Unlike many of its numerous tributaries, the 85 mile long canyon of the Escalante River
stays relatively wide all the way from Escalante town to Lake Powell
, and a hike from start to finish can be completed in around 6 days, via a combination of wading in the river and walking along trails across the extensive grassy banks at either side. But most people come here for shorter trips, in particular the section between the town and the UT 12 crossing, since these are the only two points accessible by road.
This part of the canyon is 15 miles long so could be done in a day, if a car shuttle is available, however one option for an even shorter, there-and-back hike is the 2.5 miles of trail west of UT 12, as the scenery is the most varied; besides the river itself, flowing serenely through a corridor of trees, and the plentiful wildflowers on the surrounding meadows, this walk passes five features of note. These are Escalante Natural Bridge
, a skyline arch, some Anasazi ruins, a petroglyph panel and a narrow tributary canyon (Sand Creek), which can be followed as far as desired, past pools, cascades and overhanging cliffs. All this stretch of the Escalante canyon, while not continuously sheer-walled, is bordered by the tall, extravagantly streaked cliffs of reddish Navajo sandstone that characterize all drainages in this region.
MapTopographic map of the Escalante River Trail

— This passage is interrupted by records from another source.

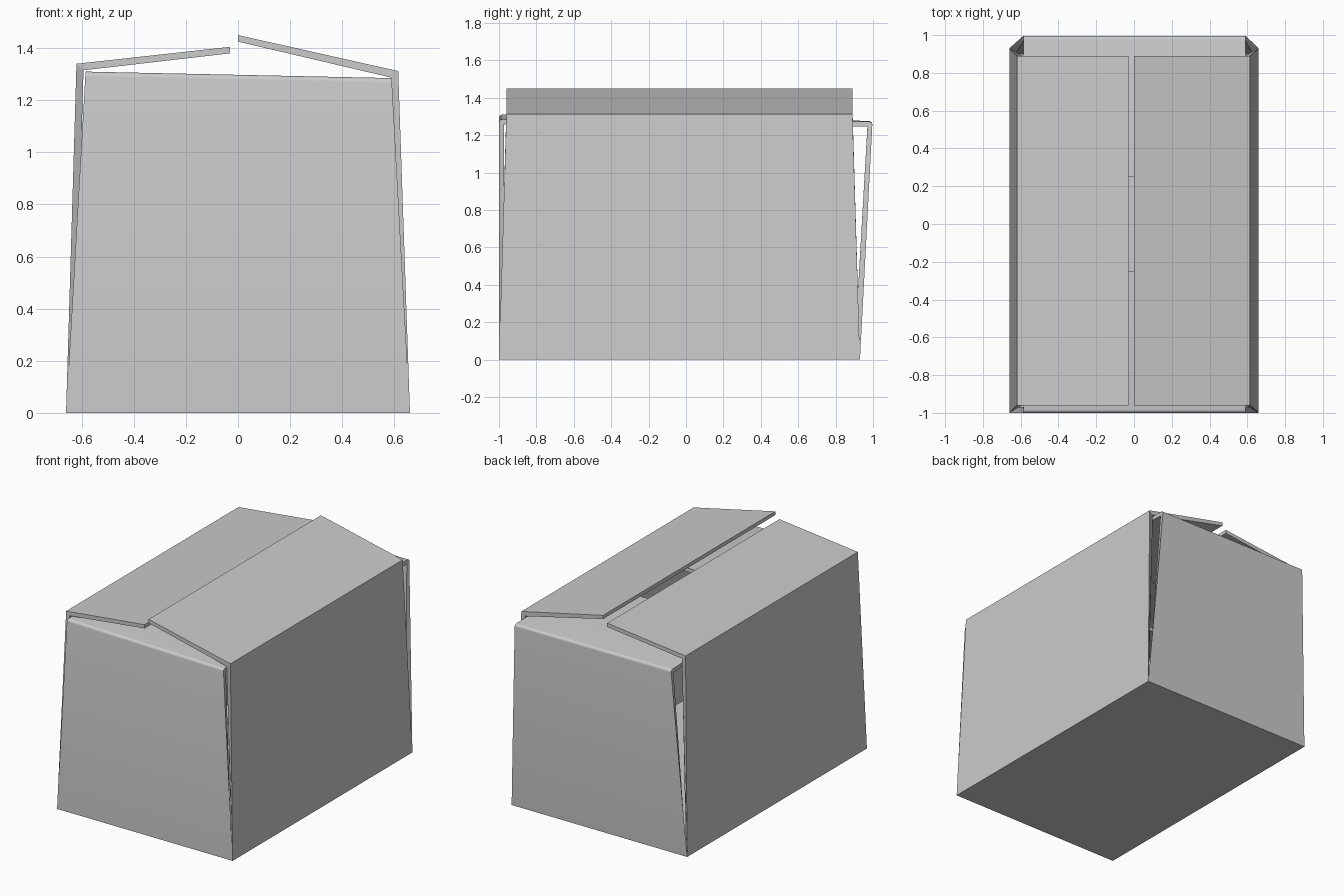
import bpy, bmesh
from math import radians

if "Cube" in bpy.data.objects:
    bpy.data.objects.remove(bpy.data.objects["Cube"])

FRONT, BACK, W = -1.0, 0.93, 0.66   # footprint edges
T = 0.03                            # board thickness


def make_object(name, bm):
    bmesh.ops.recalc_face_normals(bm, faces=bm.faces[:])
    me = bpy.data.meshes.new(name)
    bm.to_mesh(me)
    bm.free()
    ob = bpy.data.objects.new(name, me)
    bpy.context.collection.objects.link(ob)
    return ob


def folded_panel(name, place, outer, inner, round_fold=0.0):
    """Wall plus flap: each profile point is (across, z_lo, z_hi, lo, hi)."""
    bm = bmesh.new()

    def row(points):
        return [(bm.verts.new(place(u, lo, z0)), bm.verts.new(place(u, hi, z1)))
                for u, z0, z1, lo, hi in points]
    o, i = row(outer), row(inner)
    for k in range(2):
        bm.faces.new((o[k][0], o[k][1], o[k + 1][1], o[k + 1][0]))
        bm.faces.new((i[k][0], i[k + 1][0], i[k + 1][1], i[k][1]))
        for s in range(2):
            bm.faces.new((o[k][s], o[k + 1][s], i[k + 1][s], i[k][s]))
    for k in (0, 2):
        bm.faces.new((o[k][0], o[k][1], i[k][1], i[k][0]))
    if round_fold:
        bmesh.ops.bevel(bm, geom=[bm.edges.get(o[1])], offset=round_fold,
                        segments=4, profile=0.5, affect='EDGES')
    ob = make_object(name, bm)
    if round_fold:
        bpy.context.view_layer.objects.active = ob
        ob.select_set(True)
        bpy.ops.object.shade_smooth_by_angle(angle=radians(35))
        ob.select_set(False)


# Long side walls with the raised top flaps
def side(name, s, fold_x, fold_z, tip_x, tip_z):
    lo, hi = -0.96, 0.89
    folded_panel(
        name, lambda u, v, z: (s * u, v, z),
        [(W, 0, 0, FRONT, BACK), (fold_x, fold_z, fold_z, lo, hi),
         (tip_x, tip_z, tip_z, lo, hi)],
        [(W - T, T, T, FRONT + T, BACK - T),
         (fold_x - 0.027, fold_z - 0.025, fold_z - 0.025, lo, hi),
         (tip_x, tip_z - 0.025, tip_z - 0.025, lo, hi)])


side("left_wall_and_flap", -1, 0.62, 1.34, 0.03, 1.405)
side("right_wall_and_flap", 1, 0.615, 1.312, 0.0, 1.45)


# Short end walls with the inner flaps folded almost flat
def end(name, base, fold_y, tip_y, fold_z, tip_z):
    s = 1 if base > 0 else -1
    x0, x1, t = -0.585, 0.59, 0.027
    (a, b), (c, d) = fold_z, tip_z
    folded_panel(
        name, lambda u, v, z: (v, u, z),
        [(base, 0, 0, -W, W), (fold_y, a, b, x0, x1), (tip_y, c, d, x0, x1)],
        [(base - s * T, T, T, -W + T, W - T),
         (fold_y - s * t, a - t, b - t, x0, x1), (tip_y, c - t, d - t, x0, x1)],
        round_fold=0.018)


end("front_wall_and_flap", FRONT, -1.0, -0.25, (1.31, 1.285), (1.305, 1.285))
end("back_wall_and_flap", BACK, 0.997, 0.25, (1.275, 1.272), (1.298, 1.285))

# Floor, mitred to meet the walls
bm = bmesh.new()
bmesh.ops.create_cube(bm, size=1)
for v in bm.verts:
    inset = T if v.co.z > 0 else 0
    x = (W - inset) * (1 if v.co.x > 0 else -1)
    y = BACK - inset if v.co.y > 0 else FRONT + inset
    v.co = (x, y, inset)
make_object("floor", bm)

20 views along the Escalante River Trail; gallery
The Escalante River trailhead is one of the most popular in the area owing to its easy access and the variety of possible (overnight) trips that either start or end here, including to Pine Creek, Death Hollow
, Sand Creek, The Gulch and Boulder Creek, yet even so, a typical day may see only 2 or 3 vehicles parked. The trailhead is located on the west side of the highway just north of the bridge over the river, in a tree-lined enclosure adjacent to a private residence.
At the trailhead, the canyon is relatively narrow but soon widens, becoming half a mile across, and remains similar for the 2.5 miles to Sand Creek, before narrowing again further west. The trail fords the river every half mile or so, the first crossing being just after the start, beyond a fork in the trail marked with a sign stating Lake Powell 70 miles, Escalante 15 miles. The cloudy Escalante River water is generally just a few inches deep and flows swiftly, across a floor of sand or small pebbles, and is always completely shaded by the bushes and trees that grow thickly along the edges and join together overhead, creating a cool, greenish passageway through the desert surroundings. The trail winds through woodland for a short distance but is soon traversing grassy, sandy flats - hot in summer - and sprinkled with cacti and many different species of wildflowers. The enclosing cliffs rise up to 400 feet above the river and are quite spectacular, especially on the south side where the sheer rock faces are streaked with wide, multi-colored bands of desert varnish. The north side of the canyon is less steep, the cliffs here split by benches and small ravines.
Escalante Natural Bridge
After rounding a few wide bends and crossing the river several more times, the path reaches the first attraction, 130 foot high Escalante Natural Bridge. This is an arch rather than a bridge (created by erosion not water), though does resemble a real bridge, with a flat top and vertical, tapering supports. The arch has formed in the richly-colored red-orange rocks on the south side of the canyon and is parallel to a sheer cliff face, so the feature is most dramatic if viewed from behind, looking back north through the opening towards the opposite canyon walls - a location reached by walking up the short stream that runs from the arch, and climbing the boulder-strewn slope at the end.
Ruins and an Arch
Next stop are the Anasazi ruins and rock art, also on the south side of the river, at the top of a hillside about 50 feet above the river. The ruins comprise three stone rooms all topped with the original roof timbers, built in a secure alcove protected from casual entry by a 20 foot cliff. A red, zig zag-shaped pictograph is painted onto the canyon walls beyond, while on the base of the cliffs are a mixture of petroglyphs, new and old graffiti - the latter dating back to the early 20th century. A short distance beyond the ruins, the canyon walls on the south side are especially tall and sheer, and one point at the top has eroded to create a graceful skyline arch; the opening is narrow but long, visible for some distance up and down the river.
The first major tributary joins the Escalante from the north a few hundred feet beyond the arch; this is Sand Creek, a very long drainage originating on the slopes of Boulder Mountain. Its canyon is wide at the confluence but soon narrows and is rather overgrown, a little difficult to follow in places, though quite scenic. Short paths across the bushy sand banks provide a partial alternative to walking in the water, which is generally a little deeper than in the Escalante, and as the name of the creek suggests, flows over frequent patches of quicksand. The stream runs beneath colorful cliffs, through pools and cascades, and past several subway-like sections where the channel is bordered by curving rock faces.